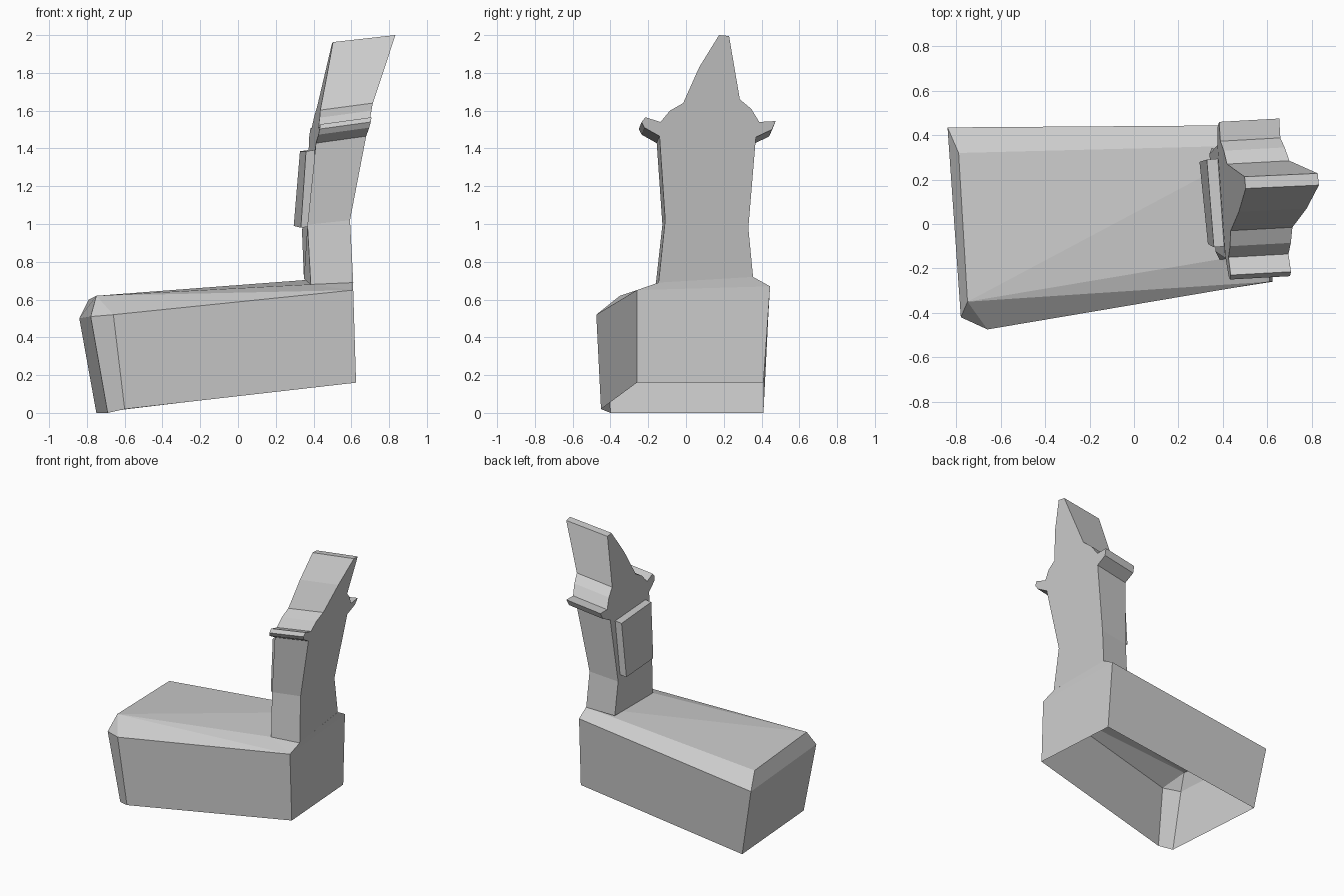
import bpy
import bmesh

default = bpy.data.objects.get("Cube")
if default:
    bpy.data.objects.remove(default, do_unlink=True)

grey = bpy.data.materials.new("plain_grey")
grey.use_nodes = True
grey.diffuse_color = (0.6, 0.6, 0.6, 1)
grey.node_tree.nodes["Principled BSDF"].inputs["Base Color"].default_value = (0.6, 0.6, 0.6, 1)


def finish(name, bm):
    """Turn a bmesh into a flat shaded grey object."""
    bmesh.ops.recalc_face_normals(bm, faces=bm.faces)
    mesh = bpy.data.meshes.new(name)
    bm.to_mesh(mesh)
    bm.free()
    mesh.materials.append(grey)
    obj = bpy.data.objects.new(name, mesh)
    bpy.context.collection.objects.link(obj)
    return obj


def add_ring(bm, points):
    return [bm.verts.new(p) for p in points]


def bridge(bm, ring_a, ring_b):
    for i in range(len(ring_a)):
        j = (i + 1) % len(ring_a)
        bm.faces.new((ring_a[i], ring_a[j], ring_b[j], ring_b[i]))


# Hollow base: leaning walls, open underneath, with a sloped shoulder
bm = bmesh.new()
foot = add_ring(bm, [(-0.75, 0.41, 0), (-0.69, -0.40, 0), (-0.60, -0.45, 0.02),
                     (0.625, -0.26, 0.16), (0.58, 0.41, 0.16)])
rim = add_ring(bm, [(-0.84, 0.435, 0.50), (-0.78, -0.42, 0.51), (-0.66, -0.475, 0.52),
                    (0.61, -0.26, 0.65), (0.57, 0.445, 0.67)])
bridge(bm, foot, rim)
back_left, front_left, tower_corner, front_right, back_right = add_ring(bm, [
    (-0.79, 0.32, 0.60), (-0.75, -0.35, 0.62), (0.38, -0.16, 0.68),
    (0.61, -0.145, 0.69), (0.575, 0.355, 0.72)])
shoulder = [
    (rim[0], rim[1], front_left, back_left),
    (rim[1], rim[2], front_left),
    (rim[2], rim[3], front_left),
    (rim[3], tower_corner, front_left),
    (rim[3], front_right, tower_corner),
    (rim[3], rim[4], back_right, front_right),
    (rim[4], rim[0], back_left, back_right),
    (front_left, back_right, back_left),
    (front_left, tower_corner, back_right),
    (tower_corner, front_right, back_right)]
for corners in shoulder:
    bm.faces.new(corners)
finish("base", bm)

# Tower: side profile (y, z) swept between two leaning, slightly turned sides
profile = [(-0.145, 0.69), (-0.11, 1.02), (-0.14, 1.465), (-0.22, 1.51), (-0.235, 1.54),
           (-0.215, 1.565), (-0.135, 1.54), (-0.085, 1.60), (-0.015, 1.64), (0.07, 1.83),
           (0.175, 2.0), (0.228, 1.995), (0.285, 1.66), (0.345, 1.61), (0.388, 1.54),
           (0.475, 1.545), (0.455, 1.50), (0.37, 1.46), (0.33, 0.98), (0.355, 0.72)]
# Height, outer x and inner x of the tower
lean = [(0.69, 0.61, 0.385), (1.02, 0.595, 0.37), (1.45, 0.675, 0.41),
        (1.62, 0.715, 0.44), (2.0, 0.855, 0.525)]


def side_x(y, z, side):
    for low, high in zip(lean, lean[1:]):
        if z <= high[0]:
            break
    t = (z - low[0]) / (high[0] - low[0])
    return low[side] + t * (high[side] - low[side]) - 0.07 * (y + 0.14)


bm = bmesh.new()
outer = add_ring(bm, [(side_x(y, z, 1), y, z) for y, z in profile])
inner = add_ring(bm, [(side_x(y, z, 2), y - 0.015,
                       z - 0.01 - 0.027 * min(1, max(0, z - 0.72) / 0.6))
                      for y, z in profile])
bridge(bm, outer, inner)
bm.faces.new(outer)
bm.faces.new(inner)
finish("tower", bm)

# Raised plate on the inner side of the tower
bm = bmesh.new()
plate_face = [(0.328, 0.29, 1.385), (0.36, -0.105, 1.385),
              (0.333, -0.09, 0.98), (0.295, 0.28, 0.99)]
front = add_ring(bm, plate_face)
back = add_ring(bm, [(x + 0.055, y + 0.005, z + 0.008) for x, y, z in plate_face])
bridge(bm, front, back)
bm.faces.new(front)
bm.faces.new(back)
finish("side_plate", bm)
^^^^^^^^^^^^^^^^
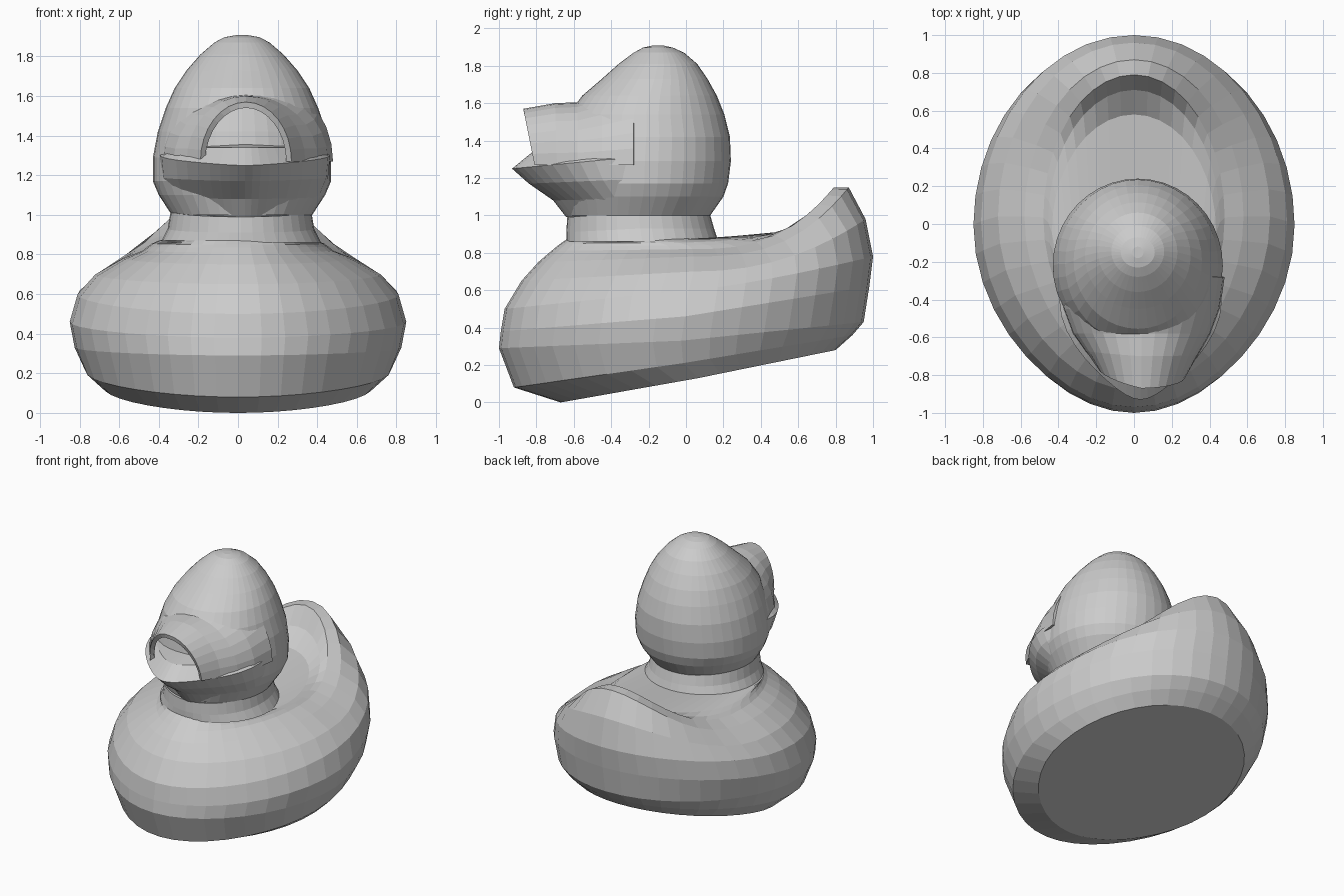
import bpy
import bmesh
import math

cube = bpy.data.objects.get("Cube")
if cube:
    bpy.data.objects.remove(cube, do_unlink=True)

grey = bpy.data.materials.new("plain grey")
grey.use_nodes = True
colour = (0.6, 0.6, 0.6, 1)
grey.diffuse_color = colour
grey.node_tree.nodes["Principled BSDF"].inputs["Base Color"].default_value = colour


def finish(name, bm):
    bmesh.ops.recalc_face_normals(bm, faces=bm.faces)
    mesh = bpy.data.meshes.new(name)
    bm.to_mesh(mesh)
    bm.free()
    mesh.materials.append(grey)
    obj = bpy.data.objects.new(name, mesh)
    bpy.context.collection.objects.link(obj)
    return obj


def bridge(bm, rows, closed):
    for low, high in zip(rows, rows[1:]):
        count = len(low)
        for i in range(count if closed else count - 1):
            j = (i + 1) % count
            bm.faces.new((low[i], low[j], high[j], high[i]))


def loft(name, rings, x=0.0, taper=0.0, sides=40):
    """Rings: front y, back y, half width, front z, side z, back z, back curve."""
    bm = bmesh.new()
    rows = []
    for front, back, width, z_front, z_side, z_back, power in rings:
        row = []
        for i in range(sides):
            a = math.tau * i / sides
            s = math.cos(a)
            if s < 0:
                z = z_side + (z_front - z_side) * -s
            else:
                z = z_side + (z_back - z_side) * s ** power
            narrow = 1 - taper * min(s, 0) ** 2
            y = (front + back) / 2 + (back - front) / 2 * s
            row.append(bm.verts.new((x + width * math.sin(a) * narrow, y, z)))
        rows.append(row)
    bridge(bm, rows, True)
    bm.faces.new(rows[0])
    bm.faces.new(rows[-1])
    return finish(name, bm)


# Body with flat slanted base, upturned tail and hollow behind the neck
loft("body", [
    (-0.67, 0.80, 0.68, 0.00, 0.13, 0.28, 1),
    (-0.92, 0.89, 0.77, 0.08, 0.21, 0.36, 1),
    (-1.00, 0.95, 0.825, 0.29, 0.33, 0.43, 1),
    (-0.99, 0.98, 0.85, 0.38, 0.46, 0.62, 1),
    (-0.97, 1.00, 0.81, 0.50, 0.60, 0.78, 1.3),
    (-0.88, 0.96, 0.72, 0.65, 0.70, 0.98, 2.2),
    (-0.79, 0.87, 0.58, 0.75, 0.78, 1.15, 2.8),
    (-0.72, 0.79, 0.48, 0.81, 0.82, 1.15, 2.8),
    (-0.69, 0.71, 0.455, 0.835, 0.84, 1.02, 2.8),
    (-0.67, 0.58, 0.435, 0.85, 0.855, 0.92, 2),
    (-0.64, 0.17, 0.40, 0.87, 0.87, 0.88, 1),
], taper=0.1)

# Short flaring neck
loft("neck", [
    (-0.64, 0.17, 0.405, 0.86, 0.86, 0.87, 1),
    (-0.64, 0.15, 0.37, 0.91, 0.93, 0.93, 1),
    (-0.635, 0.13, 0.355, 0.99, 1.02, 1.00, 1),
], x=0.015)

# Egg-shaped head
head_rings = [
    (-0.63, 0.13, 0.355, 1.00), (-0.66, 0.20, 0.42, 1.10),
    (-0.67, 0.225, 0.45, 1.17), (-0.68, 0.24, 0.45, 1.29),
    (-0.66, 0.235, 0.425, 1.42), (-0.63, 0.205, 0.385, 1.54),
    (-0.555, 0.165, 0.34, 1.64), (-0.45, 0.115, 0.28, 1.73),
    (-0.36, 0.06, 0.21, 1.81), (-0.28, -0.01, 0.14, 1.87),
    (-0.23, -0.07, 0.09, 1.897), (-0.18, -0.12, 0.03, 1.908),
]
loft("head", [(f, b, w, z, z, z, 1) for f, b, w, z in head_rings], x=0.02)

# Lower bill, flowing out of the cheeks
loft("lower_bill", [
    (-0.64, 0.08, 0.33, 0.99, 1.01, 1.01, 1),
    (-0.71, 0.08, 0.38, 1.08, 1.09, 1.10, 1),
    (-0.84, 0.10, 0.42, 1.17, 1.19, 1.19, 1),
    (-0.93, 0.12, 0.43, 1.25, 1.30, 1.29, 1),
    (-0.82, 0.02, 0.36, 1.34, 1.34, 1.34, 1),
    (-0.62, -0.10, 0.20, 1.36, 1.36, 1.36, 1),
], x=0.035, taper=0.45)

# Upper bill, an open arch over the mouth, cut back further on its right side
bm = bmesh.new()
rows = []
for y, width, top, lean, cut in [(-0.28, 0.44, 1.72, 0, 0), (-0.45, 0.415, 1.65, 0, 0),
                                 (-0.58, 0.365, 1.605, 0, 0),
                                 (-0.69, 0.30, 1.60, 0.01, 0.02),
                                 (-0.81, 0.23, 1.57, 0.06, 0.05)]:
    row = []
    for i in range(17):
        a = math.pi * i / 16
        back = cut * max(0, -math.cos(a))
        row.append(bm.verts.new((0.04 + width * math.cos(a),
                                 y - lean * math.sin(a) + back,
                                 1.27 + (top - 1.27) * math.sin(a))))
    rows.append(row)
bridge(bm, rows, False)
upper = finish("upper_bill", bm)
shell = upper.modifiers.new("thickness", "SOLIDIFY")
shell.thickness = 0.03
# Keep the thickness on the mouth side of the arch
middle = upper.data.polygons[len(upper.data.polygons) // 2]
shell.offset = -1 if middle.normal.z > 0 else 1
^^^^^^^^^^^^^^^^
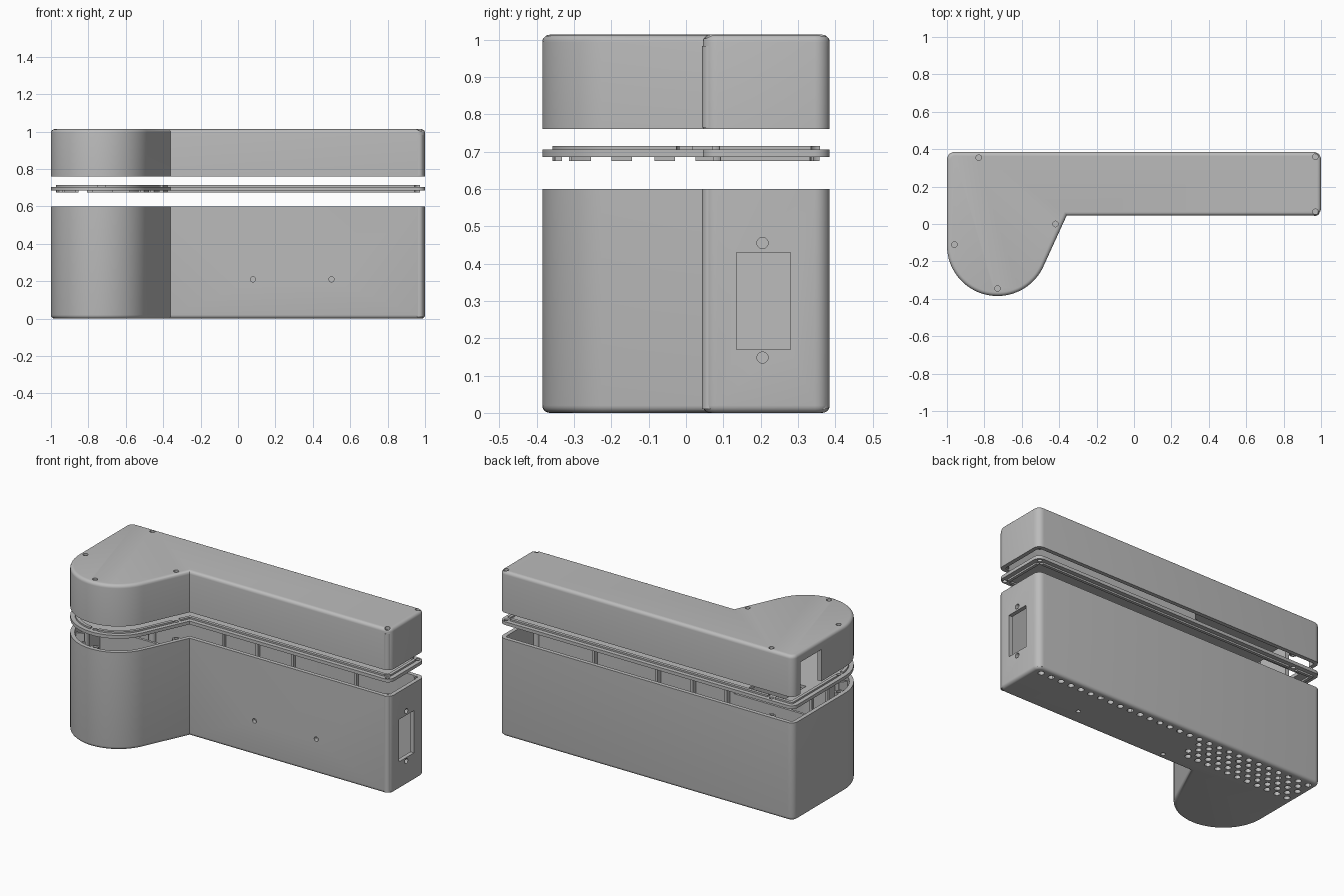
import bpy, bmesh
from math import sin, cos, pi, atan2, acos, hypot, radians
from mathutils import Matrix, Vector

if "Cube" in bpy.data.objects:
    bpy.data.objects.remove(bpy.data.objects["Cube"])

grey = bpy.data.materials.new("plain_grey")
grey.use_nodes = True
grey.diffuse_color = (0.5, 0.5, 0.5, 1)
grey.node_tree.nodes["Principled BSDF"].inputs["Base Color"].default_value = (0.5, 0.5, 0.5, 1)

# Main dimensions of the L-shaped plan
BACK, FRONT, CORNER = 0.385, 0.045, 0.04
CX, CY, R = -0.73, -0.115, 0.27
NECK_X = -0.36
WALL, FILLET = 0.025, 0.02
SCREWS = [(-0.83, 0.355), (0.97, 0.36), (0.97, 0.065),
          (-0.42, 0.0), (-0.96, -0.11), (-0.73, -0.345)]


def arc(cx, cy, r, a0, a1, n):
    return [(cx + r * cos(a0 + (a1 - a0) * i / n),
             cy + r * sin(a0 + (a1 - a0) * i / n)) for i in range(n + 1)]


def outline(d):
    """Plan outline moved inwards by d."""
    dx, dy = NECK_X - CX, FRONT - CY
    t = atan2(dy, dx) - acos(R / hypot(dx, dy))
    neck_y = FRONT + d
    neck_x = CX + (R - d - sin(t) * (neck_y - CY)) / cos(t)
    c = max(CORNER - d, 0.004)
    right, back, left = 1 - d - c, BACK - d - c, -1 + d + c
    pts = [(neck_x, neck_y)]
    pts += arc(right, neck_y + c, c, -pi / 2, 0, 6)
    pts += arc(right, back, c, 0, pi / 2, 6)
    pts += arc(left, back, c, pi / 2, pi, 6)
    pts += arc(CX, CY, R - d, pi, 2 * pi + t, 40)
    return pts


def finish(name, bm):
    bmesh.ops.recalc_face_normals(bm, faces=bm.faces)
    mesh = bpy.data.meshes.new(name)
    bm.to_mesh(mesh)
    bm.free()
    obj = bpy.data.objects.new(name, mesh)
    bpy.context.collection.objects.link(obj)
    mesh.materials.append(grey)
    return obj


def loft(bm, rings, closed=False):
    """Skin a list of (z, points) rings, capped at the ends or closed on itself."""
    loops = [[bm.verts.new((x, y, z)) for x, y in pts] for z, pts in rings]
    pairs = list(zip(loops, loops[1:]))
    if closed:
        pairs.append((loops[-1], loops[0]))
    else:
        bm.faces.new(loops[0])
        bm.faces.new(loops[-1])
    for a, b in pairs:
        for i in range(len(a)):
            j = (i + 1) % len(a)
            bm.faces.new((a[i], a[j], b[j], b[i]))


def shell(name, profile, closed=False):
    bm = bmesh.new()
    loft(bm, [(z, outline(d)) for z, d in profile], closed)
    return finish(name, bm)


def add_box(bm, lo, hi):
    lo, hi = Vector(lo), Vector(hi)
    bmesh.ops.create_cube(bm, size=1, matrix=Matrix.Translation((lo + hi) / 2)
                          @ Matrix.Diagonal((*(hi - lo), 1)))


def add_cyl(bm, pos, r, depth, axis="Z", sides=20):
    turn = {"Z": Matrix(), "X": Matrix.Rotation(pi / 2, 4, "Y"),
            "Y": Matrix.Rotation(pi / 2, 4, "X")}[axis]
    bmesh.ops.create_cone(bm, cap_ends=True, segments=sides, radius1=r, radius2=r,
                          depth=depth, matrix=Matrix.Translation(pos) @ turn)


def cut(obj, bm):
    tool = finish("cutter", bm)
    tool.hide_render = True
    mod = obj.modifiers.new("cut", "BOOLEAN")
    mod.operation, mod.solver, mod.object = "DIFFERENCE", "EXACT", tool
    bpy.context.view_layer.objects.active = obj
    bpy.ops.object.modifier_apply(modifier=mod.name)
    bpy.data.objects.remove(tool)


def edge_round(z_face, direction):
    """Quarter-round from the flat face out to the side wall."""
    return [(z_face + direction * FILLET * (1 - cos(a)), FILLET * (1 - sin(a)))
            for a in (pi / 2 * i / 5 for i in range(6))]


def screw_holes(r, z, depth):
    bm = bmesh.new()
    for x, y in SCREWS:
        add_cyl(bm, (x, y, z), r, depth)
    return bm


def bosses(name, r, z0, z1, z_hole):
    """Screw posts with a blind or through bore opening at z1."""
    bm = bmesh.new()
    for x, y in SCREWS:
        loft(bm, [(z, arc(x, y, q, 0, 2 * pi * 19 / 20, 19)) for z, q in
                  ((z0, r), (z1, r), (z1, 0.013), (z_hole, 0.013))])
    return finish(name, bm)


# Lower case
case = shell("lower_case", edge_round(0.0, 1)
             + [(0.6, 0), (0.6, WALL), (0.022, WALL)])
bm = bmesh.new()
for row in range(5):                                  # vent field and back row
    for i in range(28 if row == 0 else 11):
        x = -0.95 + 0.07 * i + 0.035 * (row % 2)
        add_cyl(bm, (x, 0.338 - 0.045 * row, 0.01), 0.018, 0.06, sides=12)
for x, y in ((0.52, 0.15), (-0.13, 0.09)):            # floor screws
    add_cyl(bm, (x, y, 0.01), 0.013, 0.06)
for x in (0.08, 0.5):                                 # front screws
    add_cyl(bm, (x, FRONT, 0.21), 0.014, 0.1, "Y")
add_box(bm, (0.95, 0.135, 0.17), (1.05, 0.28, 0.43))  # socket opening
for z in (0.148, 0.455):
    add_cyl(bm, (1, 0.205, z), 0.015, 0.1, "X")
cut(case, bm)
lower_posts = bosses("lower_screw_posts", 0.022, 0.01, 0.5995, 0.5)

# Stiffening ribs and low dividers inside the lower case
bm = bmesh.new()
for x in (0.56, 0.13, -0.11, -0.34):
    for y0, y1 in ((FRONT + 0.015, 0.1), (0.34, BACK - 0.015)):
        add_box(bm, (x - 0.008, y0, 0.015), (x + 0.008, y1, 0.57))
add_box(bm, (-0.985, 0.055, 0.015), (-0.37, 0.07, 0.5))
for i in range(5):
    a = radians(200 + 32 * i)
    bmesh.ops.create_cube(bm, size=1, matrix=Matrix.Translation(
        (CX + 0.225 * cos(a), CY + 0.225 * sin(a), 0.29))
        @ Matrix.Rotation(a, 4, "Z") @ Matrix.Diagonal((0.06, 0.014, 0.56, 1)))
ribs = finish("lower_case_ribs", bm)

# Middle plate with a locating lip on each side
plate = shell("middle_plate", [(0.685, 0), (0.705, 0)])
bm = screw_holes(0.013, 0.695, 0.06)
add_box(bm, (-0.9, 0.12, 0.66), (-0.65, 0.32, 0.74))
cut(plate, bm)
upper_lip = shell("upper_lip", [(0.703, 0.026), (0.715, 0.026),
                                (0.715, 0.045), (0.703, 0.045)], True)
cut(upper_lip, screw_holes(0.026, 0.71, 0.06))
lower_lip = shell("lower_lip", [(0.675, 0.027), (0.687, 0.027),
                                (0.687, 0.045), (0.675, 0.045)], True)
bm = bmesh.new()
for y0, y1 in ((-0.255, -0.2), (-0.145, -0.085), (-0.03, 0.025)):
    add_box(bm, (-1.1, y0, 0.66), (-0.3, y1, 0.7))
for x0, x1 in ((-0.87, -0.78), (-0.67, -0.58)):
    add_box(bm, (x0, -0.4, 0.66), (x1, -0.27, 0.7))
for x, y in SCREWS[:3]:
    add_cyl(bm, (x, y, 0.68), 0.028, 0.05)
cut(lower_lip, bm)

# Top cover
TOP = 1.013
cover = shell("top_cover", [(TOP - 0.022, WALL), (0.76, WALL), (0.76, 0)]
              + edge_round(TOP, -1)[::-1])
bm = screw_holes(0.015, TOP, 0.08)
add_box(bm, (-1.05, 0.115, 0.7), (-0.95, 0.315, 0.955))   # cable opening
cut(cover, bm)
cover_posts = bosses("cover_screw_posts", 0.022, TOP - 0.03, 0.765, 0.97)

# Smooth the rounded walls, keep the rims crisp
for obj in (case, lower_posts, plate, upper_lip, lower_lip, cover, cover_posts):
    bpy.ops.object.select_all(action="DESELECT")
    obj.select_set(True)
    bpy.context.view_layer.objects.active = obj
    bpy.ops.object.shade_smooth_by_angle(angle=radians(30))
^^^^^^^^^^^^^^^^
→ Problem
Give back, exactly as written, the stretch from the line with "pts += arc(CX, CY, R" through the line with "loops = [[bm.verts.new((x, y, z))", and no other lines from the records above.

→ Solution for this problem
    pts += arc(CX, CY, R - d, pi, 2 * pi + t, 40)
    return pts


def finish(name, bm):
    bmesh.ops.recalc_face_normals(bm, faces=bm.faces)
    mesh = bpy.data.meshes.new(name)
    bm.to_mesh(mesh)
    bm.free()
    obj = bpy.data.objects.new(name, mesh)
    bpy.context.collection.objects.link(obj)
    mesh.materials.append(grey)
    return obj


def loft(bm, rings, closed=False):
    """Skin a list of (z, points) rings, capped at the ends or closed on itself."""
    loops = [[bm.verts.new((x, y, z)) for x, y in pts] for z, pts in rings]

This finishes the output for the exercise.